_Collected data entries_.
===

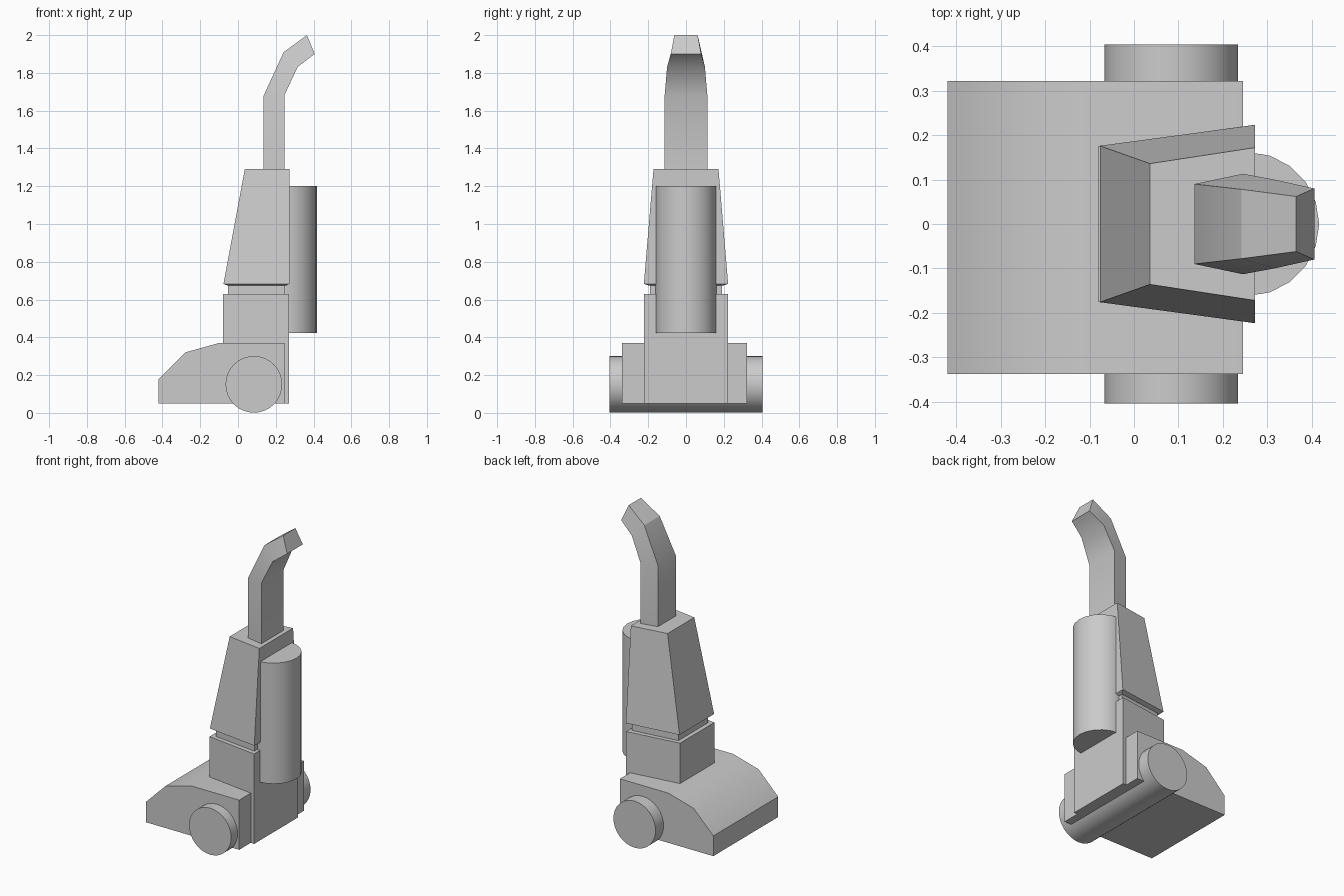
import bpy, bmesh
from math import radians, pi

if "Cube" in bpy.data.objects:
    bpy.data.objects.remove(bpy.data.objects["Cube"])


def loft(name, rings, smooth=None):
    """Skin a list of equal-length point rings and cap both ends."""
    bm = bmesh.new()
    loops = [[bm.verts.new(p) for p in ring] for ring in rings]
    n = len(loops[0])
    for a, b in zip(loops, loops[1:]):
        for i in range(n):
            j = (i + 1) % n
            bm.faces.new((a[i], a[j], b[j], b[i]))
    bm.faces.new(loops[0])
    bm.faces.new(loops[-1])
    bmesh.ops.recalc_face_normals(bm, faces=bm.faces)
    mesh = bpy.data.meshes.new(name)
    bm.to_mesh(mesh)
    bm.free()
    ob = bpy.data.objects.new(name, mesh)
    bpy.context.collection.objects.link(ob)
    if smooth:
        smooth_object(ob, smooth)
    return ob


def smooth_object(ob, angle):
    bpy.ops.object.select_all(action='DESELECT')
    ob.select_set(True)
    bpy.context.view_layer.objects.active = ob
    bpy.ops.object.shade_smooth_by_angle(angle=radians(angle))


def plan(z, x0, x1, y_front, y_back):
    """Horizontal trapezoid, narrower on the -x side."""
    return [(x0, -y_front, z), (x1, -y_back, z), (x1, y_back, z), (x0, y_front, z)]


def cylinder(name, radius, depth, loc, sides, rot=(0, 0, 0)):
    bpy.ops.mesh.primitive_cylinder_add(vertices=sides, radius=radius, depth=depth,
                                        location=loc, rotation=rot)
    ob = bpy.context.object
    ob.name = name
    smooth_object(ob, 35)
    return ob


# Floor head: side profile extruded across y
profile = [(-0.42, 0.05), (0.245, 0.05), (0.245, 0.37), (-0.10, 0.37),
           (-0.28, 0.32), (-0.42, 0.18)]
loft("floor_head", [[(x, y, z) for x, z in profile] for y in (-0.338, 0.322)], 32)

# Wheel roller running through the head
cylinder("wheel_roller", 0.15, 0.808, (0.084, 0, 0.151), 32, (pi / 2, 0, 0))

# Body: lower column, recessed neck, tapered upper housing
loft("lower_column", [plan(0.05, -0.08, 0.27, 0.175, 0.223),
                      plan(0.63, -0.08, 0.27, 0.175, 0.223)])
loft("neck", [plan(0.62, -0.052, 0.25, 0.152, 0.19),
              plan(0.69, -0.052, 0.25, 0.152, 0.19)])
loft("upper_housing", [plan(0.674, -0.055, 0.255, 0.155, 0.195),
                       plan(0.683, -0.077, 0.272, 0.176, 0.223),
                       plan(1.29, 0.036, 0.272, 0.136, 0.172)])

# Dust canister half sunk into the back
cylinder("dust_canister", 0.162, 0.777, (0.255, 0, 0.812), 20)

# Bent handle: (front x, z, half width, back x, z, half width)
bends = [(0.136, 1.28, 0.09, 0.245, 1.28, 0.113),
         (0.136, 1.68, 0.09, 0.245, 1.68, 0.113),
         (0.242, 1.91, 0.078, 0.316, 1.832, 0.10),
         (0.365, 2.0, 0.062, 0.406, 1.90, 0.08)]
loft("handle", [[(fx, -fw, fz), (bx, -bw, bz), (bx, bw, bz), (fx, fw, fz)]
                for fx, fz, fw, bx, bz, bw in bends], 28)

===

_WORK REQUEST_. Search the records above for the string "objects". Report each line that has it.

_EXERCISE RESULT_.
if "Cube" in bpy.data.objects:
    bpy.data.objects.remove(bpy.data.objects["Cube"])
    ob = bpy.data.objects.new(name, mesh)
    bpy.context.collection.objects.link(ob)
    bpy.context.view_layer.objects.active = ob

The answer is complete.